Give back only the lines in the records below from the one with "half.append((wm * math.sin(a)" to the one with "-.27)], .129, .157, .93)", both inclusive, word for word.

**** EXTRACTED INFORMATION

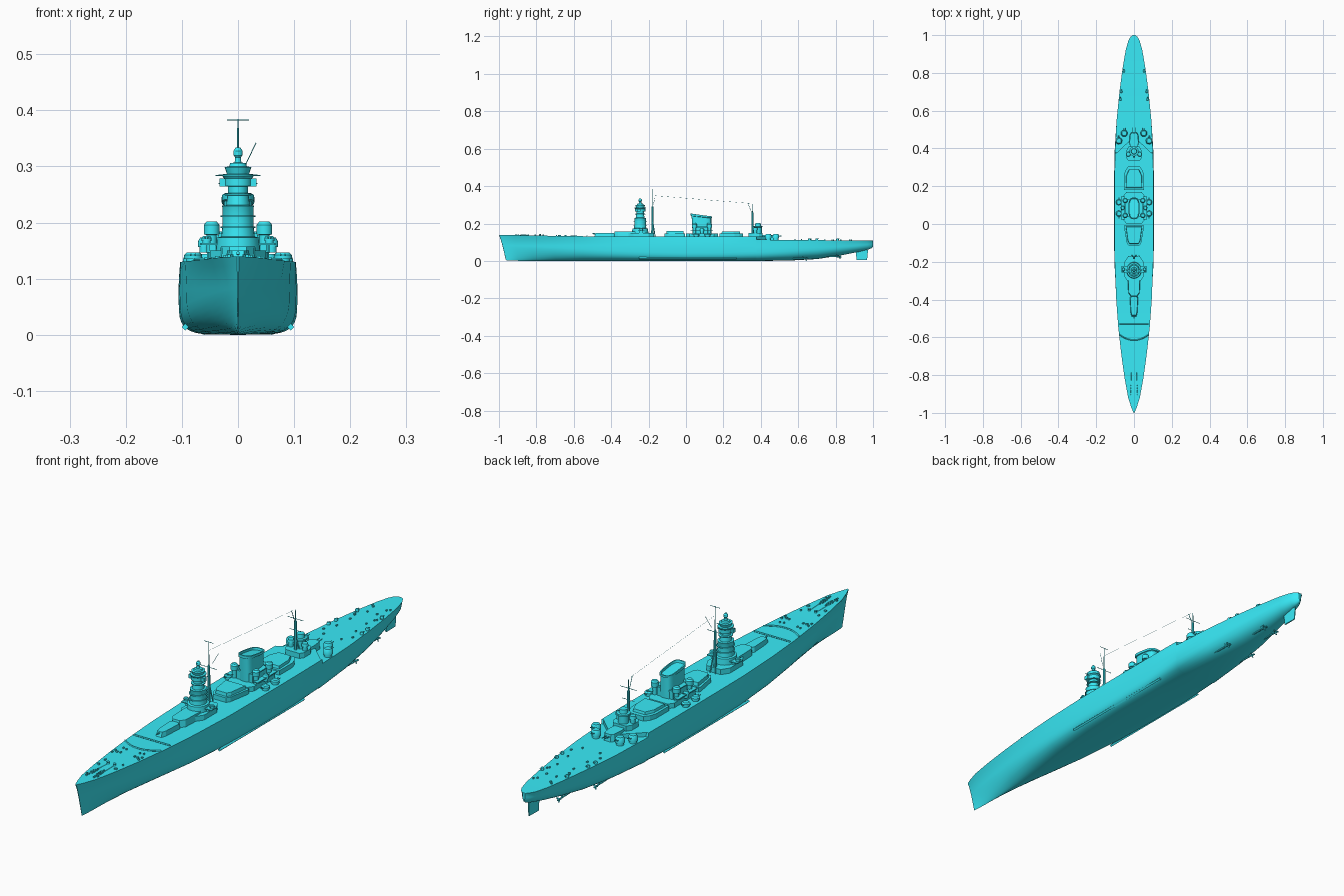
import bpy, bmesh, math, random
from mathutils import Vector

random.seed(4)
paint = bpy.data.materials.new("paint")
paint.diffuse_color = (0.04, 0.83, 0.94, 1)

def loft(name, rings, smooth=True):
    """Skin closed rings of points, with both ends capped."""
    bm = bmesh.new()
    vs = [[bm.verts.new(p) for p in r] for r in rings]
    n = len(vs[0])
    for a, b in zip(vs, vs[1:]):
        for i in range(n):
            bm.faces.new((a[i], a[(i + 1) % n], b[(i + 1) % n], b[i]))
    bm.faces.new(vs[0])
    bm.faces.new(vs[-1])
    bmesh.ops.recalc_face_normals(bm, faces=bm.faces)
    me = bpy.data.meshes.new(name)
    bm.to_mesh(me)
    bm.free()
    me.materials.append(paint)
    ob = bpy.data.objects.new(name, me)
    bpy.context.collection.objects.link(ob)
    if smooth:
        bpy.ops.object.select_all(action='DESELECT')
        ob.select_set(True)
        bpy.context.view_layer.objects.active = ob
        bpy.ops.object.shade_smooth_by_angle(angle=math.radians(35))

def prism(name, half, z0, z1, top=1.0):
    """Extrude a half outline (x, y), mirrored about x = 0; the top may shrink."""
    pts = half + [(-x, y) for x, y in reversed(half)]
    cy = sum(p[1] for p in pts) / len(pts)
    loft(name, [[(x, y, z0) for x, y in pts],
                [(x * top, cy + (y - cy) * top, z1) for x, y in pts]], False)

def box(name, x, y, z0, z1, wx, wy):
    c = [(-1, -1), (1, -1), (1, 1), (-1, 1)]
    loft(name, [[(x + a * wx / 2, y + b * wy / 2, z) for a, b in c] for z in (z0, z1)], False)

def lathe(name, x, y, profile, seg=20, sy=1.0):
    angles = [2 * math.pi * i / seg for i in range(seg)]
    loft(name, [[(x + r * math.cos(a), y + sy * r * math.sin(a), z) for a in angles] for r, z in profile])

def rod(name, p, q, r, seg=6):
    p, q = Vector(p), Vector(q)
    rot = (q - p).to_track_quat('Z', 'Y')
    angles = [2 * math.pi * i / seg for i in range(seg)]
    loft(name, [[c + rot @ Vector((r * math.cos(a), r * math.sin(a), 0)) for a in angles] for c in (p, q)])

def mount(name, x, y, z, r, h, ahead):
    """Pedestal, domed gunhouse and a pair of barrels."""
    lathe(name, x, y, [(r * .8, z), (r * .8, z + h * .35), (r, z + h * .35), (r, z + h * .75), (r * .7, z + h)], 16)
    for dx in (-.25, .25):
        rod(name + "_barrel", (x + dx * r, y, z + h * .65), (x + dx * r, y + ahead * r * 1.6, z + h * .8), .0014)

# Hull stations: y, deck z, keel z, deck half width, side half width, fullness
S = [(-1, .140, .004, .002, .001, 1.2), (-.97, .139, .002, .015, .008, 1.2), (-.92, .138, .001, .031, .018, 1.3),
     (-.82, .136, 0, .049, .035, 1.5), (-.7, .134, 0, .066, .055, 1.9), (-.55, .132, 0, .083, .076, 2.5),
     (-.4, .131, 0, .094, .092, 3.3), (-.2, .130, 0, .102, .104, 4.2), (0, .130, 0, .103, .106, 4.8),
     (.2, .130, 0, .103, .106, 4.6), (.375, .130, 0, .101, .103, 3.6), (.378, .114, 0, .101, .103, 3.6),
     (.55, .112, .002, .092, .092, 2.8), (.7, .111, .010, .077, .075, 2.3), (.82, .110, .028, .061, .057, 2.1),
     (.92, .109, .048, .044, .039, 2), (.97, .109, .060, .030, .025, 2), (.99, .109, .067, .019, .014, 2),
     (1, .108, .075, .007, .005, 2)]

def station(y):
    a, b = next((a, b) for a, b in zip(S, S[1:]) if a[0] <= y <= b[0])
    return [u + (v - u) * (y - a[0]) / (b[0] - a[0]) for u, v in zip(a, b)]

rings = []
for y, zd, zk, wd, wm, n in S:
    zm = zk + (zd - zk) * .62
    half = []
    for i in range(11):
        a = math.pi / 2 * i / 10
        half.append((wm * math.sin(a) ** (2 / n), zm - (zm - zk) * max(math.cos(a), 0) ** (2 / n)))
    half += [(wm + (wd - wm) * t ** 1.5, zm + (zd - zm) * t) for t in (.35, .7, 1)]
    rake = .038 * max(0, (-.8 - y) / .2)
    sec = [(-x, z) for x, z in reversed(half[1:])] + half
    rings.append([(x, y + rake * (1 - min(z, .14) / .14) ** .8, z) for x, z in sec])
loft("hull", rings)
prism("raised_deck_end", [(.099, .37), (.03, .435)], .112, .130)

# Underwater gear: bilge keels, shafts, propellers, rudder
for s in (-1, 1):
    rod("bilge_keel", (s * .094, -.25, .014), (s * .094, .27, .014), .006, 4)
    for x, y0, y1, z in ((.06, .42, .64, .012), (.028, .6, .82, .022)):
        rod("propeller_shaft", (s * x, y0, z + .006), (s * x, y1 + .012, z), .003, 8)
        for dx in (-.012, .012):
            rod("shaft_strut", (s * x, y1 - .015, z), (s * x + dx, y1 - .015, z + .035), .002, 4)
        for a in (.5, 2.6, 4.7):
            tip = (s * x + .011 * math.cos(a), y1 + .004, z + .011 * math.sin(a))
            rod("propeller_blade", (s * x, y1, z), tip, .003, 4)
loft("rudder", [[(-.003, y0, z), (.003, y0, z), (.002, y1, z), (-.002, y1, z)]
                for z, y0, y1 in ((.006, .912, .968), (.044, .908, .972), (.058, .908, .972))], False)

# Breakwaters on the foredeck
for y, bow in ((-.53, 0), (-.585, -.03)):
    for i in range(-6, 6):
        pa, pb = [(t * .078, y + bow * (1 - t * t), .134) for t in (i / 6, (i + 1) / 6)]
        rod("breakwater", pa, pb, .003, 4)

# Forward deckhouses
prism("forward_gunhouse", [(.012, -.49), (.018, -.47), (.022, -.39), (.016, -.378)], .130, .150, .88)
rod("forward_gun", (0, -.47, .144), (0, -.50, .146), .003, 8)
prism("bridge_front_house", [(.016, -.385), (.03, -.365), (.033, -.29), (.033, -.27)], .129, .157, .93)
prism("bridge_base", [(.03, -.31), (.05, -.28), (.05, -.2), (.03, -.17)], .129, .150)
box("bridge_wing_deck", 0, -.24, .160, .164, .13, .035)
for s in (-1, 1):
    box("wing_support", s * .045, -.24, .149, .161, .012, .022)
    mount("wing_gun", s * .056, -.24, .163, .009, .013, -1)

# Bridge tower
lathe("bridge_tower", 0, -.245, [
    (.040, .148), (.038, .173), (.030, .175), (.028, .193), (.028, .228), (.029, .230), (.021, .231),
    (.019, .248), (.025, .249), (.025, .252), (.018, .253), (.018, .264), (.025, .265), (.025, .279),
    (.028, .283), (.028, .286), (.020, .287), (.024, .299), (.016, .300), (.014, .306), (.006, .307),
    (.005, .316), (.008, .320), (.008, .328), (.004, .334)], 24, 1.1)
for z in (.19, .21):
    lathe("tower_gallery", 0, -.245, [(.031, z), (.031, z + .003)], 24, 1.15)
box("rangefinder", 0, -.25, .264, .279, .066, .016)
rod("rangefinder_arm", (-.04, -.245, .284), (.04, -.245, .284), .0014)

# Masts, yards and aerial wires
for y, za, zb, yards in ((-.18, .29, .385, ((.383, .02), (.285, .035))),
                         (.355, .26, .305, ((.27, .035), (.225, .025)))):
    lathe("mast_pole", 0, y, [(.006, .128), (.005, za), (.002, za), (.0012, zb)], 8)
    for z, w in yards:
        rod("mast_yard", (-w, y, z), (w, y, z), .001)
    for s in (-1, 1):
        rod("mast_leg", (s * .012, y + .015, .128), (0, y, za - .06), .0025)
rod("signal_gaff", (.012, -.175, .300), (.032, -.165, .342), .0008)
rod("mast_gaff", (0, .355, .25), (0, .33, .31), .0012)
rod("aerial_wire", (0, -.18, .35), (0, .34, .308), .0004, 4)

# Midship deckhouses, stepped and tapering away from the funnel
prism("midship_house_front", [(.028, -.115), (.038, -.1), (.053, -.015), (.05, -.005)], .129, .148)
prism("midship_house_front_roof", [(.024, -.105), (.033, -.09), (.044, -.012)], .147, .161, .95)
prism("funnel_base", [(.04, .0), (.055, .02), (.055, .15), (.04, .17)], .129, .148)
prism("midship_house_aft", [(.053, .18), (.053, .26), (.045, .285), (.03, .305)], .129, .148)
prism("midship_house_aft_roof", [(.044, .19), (.042, .255), (.026, .29)], .147, .158, .95)

# Funnel: rounded-oblong rings with a sloped, hollow cap
def oval(y0, y1, w, z0, z1):
    out = []
    for i in range(32):
        u, v = [math.copysign(abs(f(i * math.pi / 16)) ** .6, f(i * math.pi / 16)) for f in (math.sin, math.cos)]
        out.append((w * v, (y0 + y1) / 2 + (y1 - y0) / 2 * u, z0 + (z1 - z0) * (u + 1) / 2))
    return out

loft("funnel", [oval(.035, .135, .028, .146, .146), oval(.03, .135, .026, .24, .228),
                oval(.025, .14, .029, .242, .23), oval(.025, .14, .029, .253, .238),
                oval(.03, .135, .025, .253, .238), oval(.032, .133, .024, .244, .23)])
box("funnel_platform", 0, .085, .180, .184, .09, .075)
box("funnel_casing", 0, .085, .147, .181, .07, .09)

# Directors and mounts around the funnel
for s in (-1, 1):
    for y in (.045, .125):
        lathe("director_tower", s * .047, y, [(.009, .146), (.009, .178), (.014, .179), (.014, .196), (.009, .202)], 16)
    for y, ahead in ((.055, -1), (.115, 1)):
        mount("midship_gun", s * .08, y, .129, .016, .018, ahead)
    mount("midship_upper_gun", s * .06, .085, .147, .011, .026, 1)
    box("midship_bridge", s * .058, .085, .160, .164, .02, .12)

# Aft control tower and aft gun group
prism("aft_house", [(.03, .335), (.04, .35), (.04, .39), (.028, .41)], .112, .150)
lathe("aft_tower", 0, .385, [(.02, .148), (.02, .18), (.025, .181), (.025, .187), (.016, .188), (.014, .203)], 16)
prism("aft_gunhouse", [(.022, .405), (.026, .43), (.022, .475), (.014, .485)], .112, .140, .9)
for s in (-1, 1):
    lathe("aft_director", s * .03, .37, [(.009, .148), (.009, .165), (.013, .166), (.011, .178)], 12)
    for x, y in ((.08, .44), (.052, .48)):
        mount("aft_gun", s * x, y, .111, .018, .033, 1)
    rod("aft_gunhouse_barrel", (s * .006, .47, .13), (s * .006, .51, .133), .002)

# Small fittings: light guns, capstans, chains, bollards and vents
for s in (-1, 1):
    for y in (.66, .70, .81):
        mount("stern_light_gun", s * (station(y)[3] - .009), y, .109, .007, .012, 1)
    lathe("capstan", s * .014, -.78, [(.006, .133), (.004, .14), (.006, .143)], 12)
    rod("anchor_chain", (s * .014, -.78, .135), (s * .018, -.91, .138), .001, 4)
for i in range(30):
    y = random.uniform(-.93, -.62) if i < 20 else random.uniform(.55, .93)
    st = station(y)
    for s in (-1, 1):
        box("deck_fitting", s * (st[3] - .008) * (.3 + .7 * (i * .37 % 1)), y, st[1] - .002, st[1] + .005, .005, .007)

********

§ **EXERCISE RESULT**:
        half.append((wm * math.sin(a) ** (2 / n), zm - (zm - zk) * max(math.cos(a), 0) ** (2 / n)))
    half += [(wm + (wd - wm) * t ** 1.5, zm + (zd - zm) * t) for t in (.35, .7, 1)]
    rake = .038 * max(0, (-.8 - y) / .2)
    sec = [(-x, z) for x, z in reversed(half[1:])] + half
    rings.append([(x, y + rake * (1 - min(z, .14) / .14) ** .8, z) for x, z in sec])
loft("hull", rings)
prism("raised_deck_end", [(.099, .37), (.03, .435)], .112, .130)

# Underwater gear: bilge keels, shafts, propellers, rudder
for s in (-1, 1):
    rod("bilge_keel", (s * .094, -.25, .014), (s * .094, .27, .014), .006, 4)
    for x, y0, y1, z in ((.06, .42, .64, .012), (.028, .6, .82, .022)):
        rod("propeller_shaft", (s * x, y0, z + .006), (s * x, y1 + .012, z), .003, 8)
        for dx in (-.012, .012):
            rod("shaft_strut", (s * x, y1 - .015, z), (s * x + dx, y1 - .015, z + .035), .002, 4)
        for a in (.5, 2.6, 4.7):
            tip = (s * x + .011 * math.cos(a), y1 + .004, z + .011 * math.sin(a))
            rod("propeller_blade", (s * x, y1, z), tip, .003, 4)
loft("rudder", [[(-.003, y0, z), (.003, y0, z), (.002, y1, z), (-.002, y1, z)]
                for z, y0, y1 in ((.006, .912, .968), (.044, .908, .972), (.058, .908, .972))], False)

# Breakwaters on the foredeck
for y, bow in ((-.53, 0), (-.585, -.03)):
    for i in range(-6, 6):
        pa, pb = [(t * .078, y + bow * (1 - t * t), .134) for t in (i / 6, (i + 1) / 6)]
        rod("breakwater", pa, pb, .003, 4)

# Forward deckhouses
prism("forward_gunhouse", [(.012, -.49), (.018, -.47), (.022, -.39), (.016, -.378)], .130, .150, .88)
rod("forward_gun", (0, -.47, .144), (0, -.50, .146), .003, 8)
prism("bridge_front_house", [(.016, -.385), (.03, -.365), (.033, -.29), (.033, -.27)], .129, .157, .93)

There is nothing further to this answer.